*Work required*.
Among the lines of the records, find all that carry the word "edge" and copy them.

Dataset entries
------
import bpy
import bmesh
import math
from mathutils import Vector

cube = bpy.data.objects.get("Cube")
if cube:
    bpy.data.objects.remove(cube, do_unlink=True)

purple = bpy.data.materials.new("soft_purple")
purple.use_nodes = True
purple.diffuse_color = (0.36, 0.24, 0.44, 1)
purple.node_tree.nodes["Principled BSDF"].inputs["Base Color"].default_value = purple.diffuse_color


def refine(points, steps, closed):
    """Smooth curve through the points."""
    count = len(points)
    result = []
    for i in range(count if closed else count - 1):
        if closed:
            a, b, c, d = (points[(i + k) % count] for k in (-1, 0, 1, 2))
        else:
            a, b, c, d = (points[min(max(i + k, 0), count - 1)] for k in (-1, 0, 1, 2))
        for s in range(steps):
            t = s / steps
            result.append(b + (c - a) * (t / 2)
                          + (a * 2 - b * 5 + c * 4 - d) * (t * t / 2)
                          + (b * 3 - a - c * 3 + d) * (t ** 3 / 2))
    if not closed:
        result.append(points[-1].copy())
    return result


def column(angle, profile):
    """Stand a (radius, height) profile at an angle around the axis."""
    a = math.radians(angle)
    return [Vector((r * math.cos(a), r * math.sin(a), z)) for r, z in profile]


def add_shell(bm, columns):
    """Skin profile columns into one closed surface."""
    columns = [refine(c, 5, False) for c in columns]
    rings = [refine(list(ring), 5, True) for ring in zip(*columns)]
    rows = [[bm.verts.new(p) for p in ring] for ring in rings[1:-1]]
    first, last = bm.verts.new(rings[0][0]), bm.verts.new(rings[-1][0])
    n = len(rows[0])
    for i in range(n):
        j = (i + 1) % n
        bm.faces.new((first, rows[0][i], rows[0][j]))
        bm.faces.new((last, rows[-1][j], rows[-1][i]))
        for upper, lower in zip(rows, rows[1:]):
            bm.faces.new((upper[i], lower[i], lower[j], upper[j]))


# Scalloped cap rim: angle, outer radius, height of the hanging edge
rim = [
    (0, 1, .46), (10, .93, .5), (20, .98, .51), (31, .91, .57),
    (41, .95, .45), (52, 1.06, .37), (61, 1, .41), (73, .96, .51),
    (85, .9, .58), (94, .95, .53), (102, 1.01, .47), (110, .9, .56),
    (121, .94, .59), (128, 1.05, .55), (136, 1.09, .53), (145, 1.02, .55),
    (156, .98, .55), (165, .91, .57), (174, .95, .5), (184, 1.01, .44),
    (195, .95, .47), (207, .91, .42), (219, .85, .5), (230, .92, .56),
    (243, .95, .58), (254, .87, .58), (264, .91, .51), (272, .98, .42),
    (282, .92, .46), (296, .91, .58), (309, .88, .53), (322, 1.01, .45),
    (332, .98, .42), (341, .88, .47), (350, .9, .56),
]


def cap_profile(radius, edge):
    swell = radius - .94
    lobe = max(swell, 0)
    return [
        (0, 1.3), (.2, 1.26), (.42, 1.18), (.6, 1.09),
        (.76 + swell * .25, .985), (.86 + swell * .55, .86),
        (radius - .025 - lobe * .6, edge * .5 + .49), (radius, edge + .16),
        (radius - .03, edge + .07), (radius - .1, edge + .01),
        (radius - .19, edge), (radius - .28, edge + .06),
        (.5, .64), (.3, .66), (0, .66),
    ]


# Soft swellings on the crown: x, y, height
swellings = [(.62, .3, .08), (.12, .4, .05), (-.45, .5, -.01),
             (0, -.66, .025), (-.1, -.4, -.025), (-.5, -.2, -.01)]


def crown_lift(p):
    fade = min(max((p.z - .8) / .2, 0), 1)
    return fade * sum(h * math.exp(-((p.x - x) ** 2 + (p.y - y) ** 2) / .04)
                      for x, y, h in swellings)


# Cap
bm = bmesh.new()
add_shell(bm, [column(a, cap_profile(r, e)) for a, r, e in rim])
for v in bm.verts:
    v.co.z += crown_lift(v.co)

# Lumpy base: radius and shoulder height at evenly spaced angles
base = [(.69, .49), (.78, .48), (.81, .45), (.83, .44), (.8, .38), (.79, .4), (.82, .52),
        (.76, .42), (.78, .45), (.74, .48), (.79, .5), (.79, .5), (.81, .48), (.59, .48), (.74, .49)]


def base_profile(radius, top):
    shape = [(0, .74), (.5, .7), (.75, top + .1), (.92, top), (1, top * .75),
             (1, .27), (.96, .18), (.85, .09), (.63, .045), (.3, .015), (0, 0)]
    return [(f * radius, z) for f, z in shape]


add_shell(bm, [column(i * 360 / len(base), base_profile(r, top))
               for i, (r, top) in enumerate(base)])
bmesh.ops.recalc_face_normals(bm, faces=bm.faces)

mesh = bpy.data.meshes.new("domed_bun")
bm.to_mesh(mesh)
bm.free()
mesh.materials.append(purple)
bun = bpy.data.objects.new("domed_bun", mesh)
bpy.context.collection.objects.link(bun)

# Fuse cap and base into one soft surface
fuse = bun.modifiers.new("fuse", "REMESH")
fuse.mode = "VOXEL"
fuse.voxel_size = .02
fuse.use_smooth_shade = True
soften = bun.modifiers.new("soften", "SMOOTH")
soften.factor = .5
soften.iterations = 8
------
*Problem solution*.
# Scalloped cap rim: angle, outer radius, height of the hanging edge
def cap_profile(radius, edge):
        (radius - .025 - lobe * .6, edge * .5 + .49), (radius, edge + .16),
        (radius - .03, edge + .07), (radius - .1, edge + .01),
        (radius - .19, edge), (radius - .28, edge + .06),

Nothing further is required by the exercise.